### The problem
Search the entries for the word "step". Copy each line in which it is found.

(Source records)
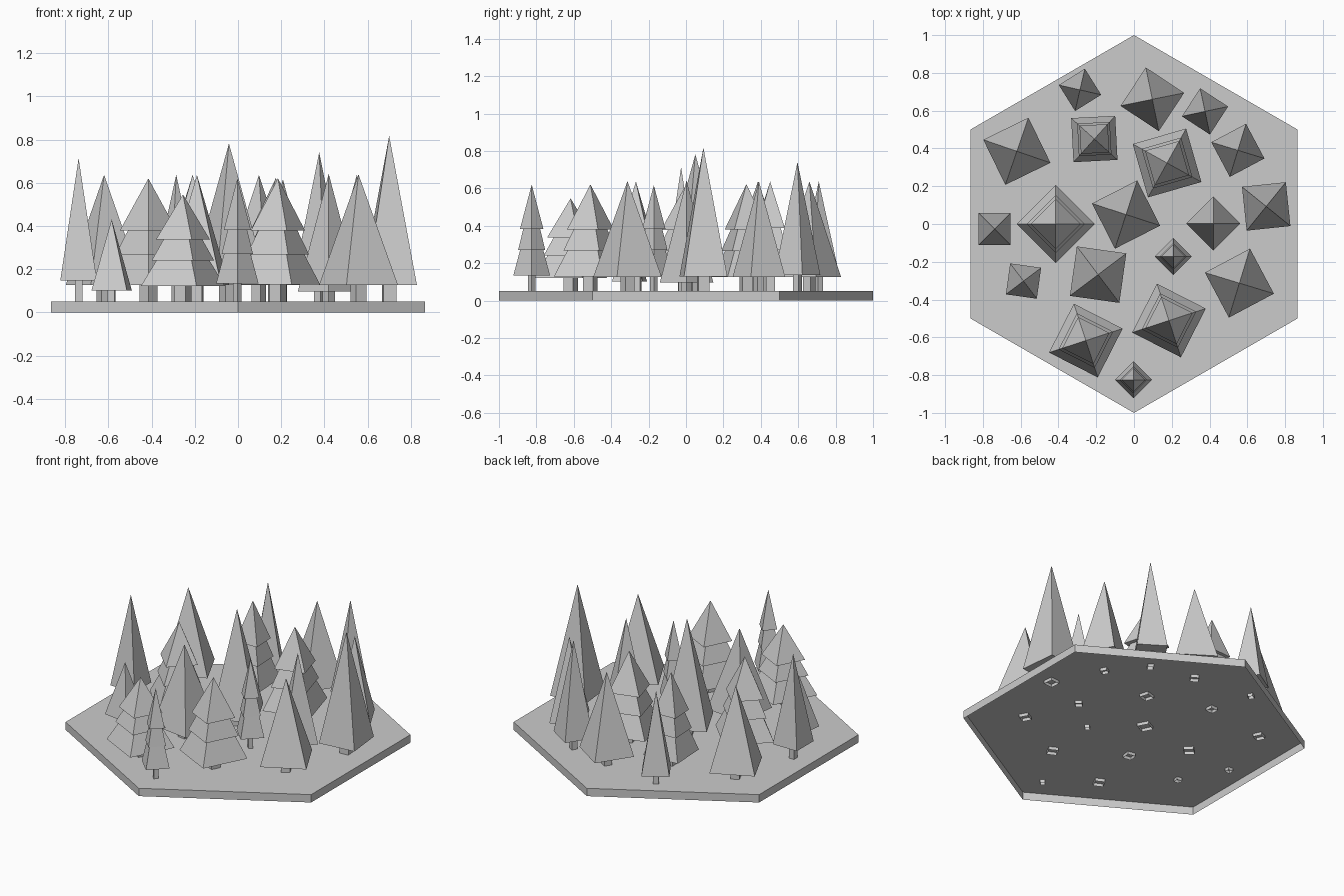
import bpy, bmesh
from math import cos, sin, radians, pi

if "Cube" in bpy.data.objects:
    bpy.data.objects.remove(bpy.data.objects["Cube"])

BASE_TOP = 0.05
TRUNK_BOTTOM = 0.03


def add_object(name, bm):
    bmesh.ops.recalc_face_normals(bm, faces=bm.faces[:])
    mesh = bpy.data.meshes.new(name)
    bm.to_mesh(mesh)
    bm.free()
    obj = bpy.data.objects.new(name, mesh)
    bpy.context.collection.objects.link(obj)
    return obj


def ring(bm, x, y, z, r, angle, sides=4):
    step = 2 * pi / sides
    return [bm.verts.new((x + r * cos(angle + i * step),
                          y + r * sin(angle + i * step), z)) for i in range(sides)]


def bridge(bm, a, b):
    n = len(a)
    for i in range(n):
        bm.faces.new((a[i], a[(i + 1) % n], b[(i + 1) % n], b[i]))


def prism(bm, x, y, z0, z1, r, angle, sides=4, top=False):
    """Upright prism, open below and optionally closed on top."""
    a = ring(bm, x, y, z0, r, angle, sides)
    b = ring(bm, x, y, z1, r, angle, sides)
    bridge(bm, a, b)
    if top:
        bm.faces.new(b)


def foliage(bm, x, y, z0, z1, r, angle, tiered):
    """One pyramid, or three stacked skirts joined by flat undersides."""
    h = z1 - z0
    if tiered:
        levels = [(0, 1), (.28, .63), (.28, .74), (.51, .46), (.51, .64)]
    else:
        levels = [(0, 1)]
    rings = [ring(bm, x, y, z0 + f * h, r * s, angle) for f, s in levels]
    bm.faces.new(rings[0][::-1])
    for a, b in zip(rings, rings[1:]):
        bridge(bm, a, b)
    tip = bm.verts.new((x, y, z1))
    top = rings[-1]
    for i in range(4):
        bm.faces.new((top[i], top[(i + 1) % 4], tip))


# x, y, corner radius, turn in degrees, foliage bottom, tip height
plain = [
    (-.286, .71, .115, 77, .127, .637), (.097, .66, .172, 101.5, .127, .637),
    (.376, .596, .125, 102, .137, .741), (.55, .39, .147, 73, .127, .637),
    (-.62, .385, .188, 71, .127, .637), (.70, .093, .165, 51, .128, .818),
    (.42, .003, .143, 90, .097, .642), (-.042, .05, .19, 72, .127, .782),
    (-.738, -.026, .12, 45, .147, .714), (-.19, -.268, .187, 37, .127, .637),
    (-.585, -.302, .117, 37, .102, .431), (.558, -.313, .191, 73, .127, .639),
]
tiered = [
    (-.21, .45, .165, 48, .127, .637), (.175, .323, .208, 61, .127, .622),
    (-.415, 0, .207, 90, .127, .62), (.208, -.172, .098, 90, .137, .617),
    (.185, -.511, .205, 108, .13, .621), (-.255, -.617, .205, 108, .122, .546),
    (-.003, -.825, .098, 90, .135, .62),
]

# trees: square foliage on hollow square trunks that poke through the ground
for kind, trees in (("pine", plain), ("tiered_pine", tiered)):
    for i, (x, y, r, deg, z0, z1) in enumerate(trees):
        a = radians(deg)
        bm = bmesh.new()
        foliage(bm, x, y, z0, z1, r, a, kind == "tiered_pine")
        add_object(f"{kind}_foliage_{i + 1}", bm)
        bm = bmesh.new()
        prism(bm, x, y, TRUNK_BOTTOM, z0, r * (.26 if z1 > .75 else .2), a)
        add_object(f"{kind}_trunk_{i + 1}", bm)

# hexagonal ground tile, a shallow tray open underneath
bm = bmesh.new()
prism(bm, 0, 0, 0, BASE_TOP, 1, pi / 2, 6, top=True)
add_object("ground_tile", bm)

### Output of the task
    step = 2 * pi / sides
    return [bm.verts.new((x + r * cos(angle + i * step),
                          y + r * sin(angle + i * step), z)) for i in range(sides)]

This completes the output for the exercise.